You can explore the wealth of the Czech karst, the largest karst area in Bohemia, both on the surface and underground in its unique caves.
The warm and hospitable limestone area of the Czech karst is the most important karst area in Bohemia. It is a remarkable protected landscape area where you will see limestone rocks, light open deciduous woods and forest-steppes with flowering rocks and the canyon valley of Berounka River. Beginning to form in the Palaeozoic Sea 400-million years ago, it is also the largest karst area in Bohemia.
The limestone, which you will see everywhere in the Czech karst, forms most of the geological structures. It is sedimentary rock formed from the calcareous shells of sea invertebrates. Its ability to dissolve in water and, under favourable conditions, settle elsewhere creates karstification. Today’s Czech karst landscape is littered with limestone pavement, canyons and gorges and pierced with many caves, more than 700 of which can be seen here! The limestone created this diverse, manifold, dynamic and mysterious landscape.
The Czech karst is world-famous for fossils. Joachim Barrande, a globally renown scientist and palaeontologist, was fascinated with the local finds of fossil organisms in the 19th century. The Czech karst is also a unique area in terms of geology, deposition of the Silurian and Devonian Palaeolithic layers and research of the evolution of life in those historical ages of the Earth. Numerous natural and artificial unearthing of Palaeolithic layers documents its exceptional geological and palaeontological significance.
The 130 km² Czech karst area was declared a protected landscape area in 1972. It contains 21 especially protected small areas, 12 protected trees and 1 no-intervention area. Some of the areas are part of the European Natura 2000 system.
The extraordinary diversity of fauna and flora in the Czech karst is the result of cooperation between people and nature. People have influenced the local nature since prehistoric times. They unknowingly increased the unique diversity of the local countryside by cultivating the small local fields and forests, raising domestic animals, mowing meadows, extracting stones and building their houses for thousands of years.
Did you know?
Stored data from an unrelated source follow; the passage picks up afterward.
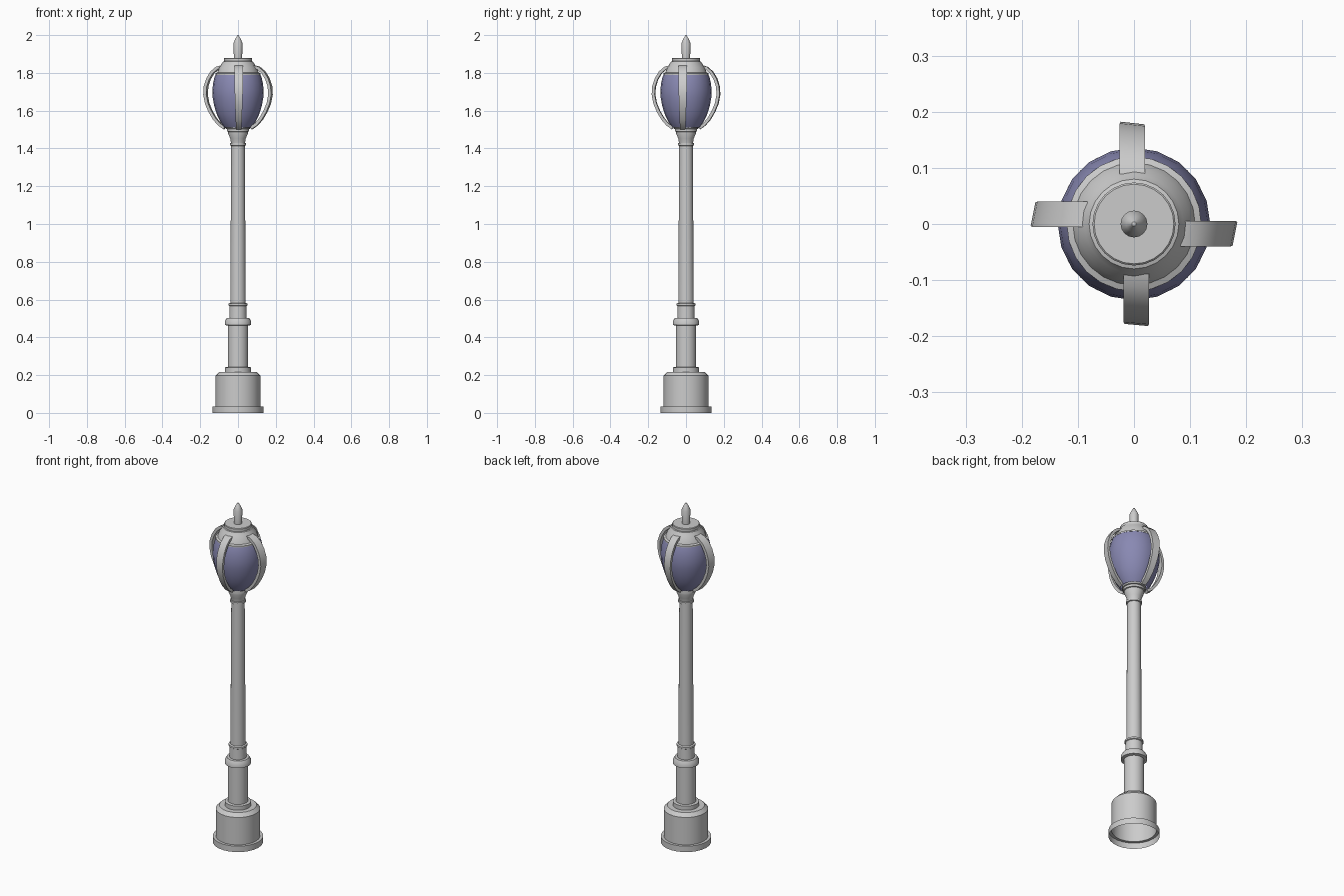
import bpy, bmesh, math

if "Cube" in bpy.data.objects:
    bpy.data.objects.remove(bpy.data.objects["Cube"])


def finish(name, bm, mat=None, angle=32):
    bmesh.ops.recalc_face_normals(bm, faces=bm.faces)
    me = bpy.data.meshes.new(name)
    bm.to_mesh(me)
    bm.free()
    ob = bpy.data.objects.new(name, me)
    bpy.context.collection.objects.link(ob)
    if mat:
        me.materials.append(mat)
    bpy.ops.object.select_all(action='DESELECT')
    ob.select_set(True)
    bpy.context.view_layer.objects.active = ob
    bpy.ops.object.shade_smooth_by_angle(angle=math.radians(angle))
    return ob


def lathe(name, profile, sides=24, mat=None):
    """Revolve (radius, z) points around z; radius 0 makes a pole."""
    bm = bmesh.new()
    rings = []
    for r, z in profile:
        n = 1 if r == 0 else sides
        rings.append([bm.verts.new((r * math.cos(2 * math.pi * i / sides),
                                    r * math.sin(2 * math.pi * i / sides), z))
                      for i in range(n)])
    for a, b in zip(rings, rings[1:]):
        for i in range(sides):
            j = (i + 1) % sides
            if len(b) == 1:
                bm.faces.new((a[i], a[j], b[0]))
            else:
                bm.faces.new((a[i], a[j], b[j], b[i]))
    return finish(name, bm, mat)


def arm(name, angle, offset, shear):
    """Curved flat strap swept along a (radius, z) path, slightly skewed."""
    path = [(0.085, 1.832), (0.108, 1.826), (0.135, 1.803), (0.156, 1.768),
            (0.169, 1.728), (0.172, 1.685), (0.163, 1.638), (0.145, 1.595),
            (0.122, 1.556), (0.097, 1.527), (0.07, 1.508)]
    ca, sa = math.cos(angle), math.sin(angle)
    bm = bmesh.new()
    rings = []
    for i, (r, z) in enumerate(path):
        p, q = path[max(i - 1, 0)], path[min(i + 1, len(path) - 1)]
        dr, dz = q[0] - p[0], q[1] - p[1]
        d = math.hypot(dr, dz)
        nr, nz = -dz / d * 0.008, dr / d * 0.008
        f = i / (len(path) - 1)
        half = 0.0225 - 0.009 * max(0, f - 0.4) / 0.6
        ring = []
        for s, t in ((1, -half), (1, half), (-1, half), (-1, -half)):
            rr, tt = r + nr * s + shear * t, t + offset
            ring.append(bm.verts.new((rr * ca - tt * sa, rr * sa + tt * ca, z + nz * s)))
        rings.append(ring)
    for a, b in zip(rings, rings[1:]):
        for k in range(4):
            m = (k + 1) % 4
            bm.faces.new((a[k], a[m], b[m], b[k]))
    bm.faces.new(rings[0])
    bm.faces.new(rings[-1])
    finish(name, bm)


glass = bpy.data.materials.new("glass_blue")
glass.diffuse_color = (0.25, 0.25, 0.45, 1)
glass.use_nodes = True
glass.node_tree.nodes["Principled BSDF"].inputs["Base Color"].default_value = glass.diffuse_color

# Pedestal, open underneath
lathe("pedestal", [(0.135, 0), (0.135, 0.035), (0.119, 0.035), (0.119, 0.197),
                   (0.1, 0.217), (0.07, 0.217), (0.07, 0.241), (0.054, 0.243)])

# Lower column and its ring mouldings
lathe("lower_column", [(0.054, 0.243), (0.054, 0.462), (0.07, 0.465), (0.07, 0.485),
                       (0.06, 0.502), (0.046, 0.503), (0.045, 0.565),
                       (0.05, 0.568), (0.05, 0.578), (0.04, 0.582)])

# Slim tapering shaft
lathe("shaft", [(0.041, 0.58), (0.036, 1.416)])

# Flared collar under the globe
lathe("collar", [(0.036, 1.414), (0.042, 1.416), (0.042, 1.428), (0.037, 1.43),
                 (0.041, 1.452), (0.052, 1.478), (0.052, 1.488), (0.058, 1.49),
                 (0.058, 1.503), (0.065, 1.505), (0.065, 1.514), (0, 1.514)])

# Glass globe
lathe("globe", [(0.072, 1.51), (0.093, 1.54), (0.112, 1.58), (0.126, 1.625),
                (0.134, 1.67), (0.136, 1.705), (0.132, 1.745), (0.125, 1.775),
                (0.117, 1.796)], sides=20, mat=glass)

# Domed cap with a top disc
lathe("cap", [(0.11, 1.787), (0.12, 1.79), (0.12, 1.798), (0.109, 1.803),
              (0.1, 1.828), (0.088, 1.845), (0.08, 1.86), (0.074, 1.862),
              (0.074, 1.877), (0.071, 1.88), (0, 1.88)])

# Pointed finial
lathe("finial", [(0.022, 1.88), (0.024, 1.958), (0.014, 1.98), (0.004, 1.998), (0, 2.0)], sides=16)

# Four curved straps around the globe
for name, deg, off, sh in (("right_arm", 0, -0.0175, 0.2), ("back_arm", 90, 0.003, 0.11),
                           ("left_arm", 180, -0.0175, 0.2), ("front_arm", 270, 0.004, 0.09)):
    arm(name, math.radians(deg), off, sh)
Limestone has been mined there from time immemorial? Most of the old, usually small quarries have a natural character today. Recent large quarries substantially affect the local landscape.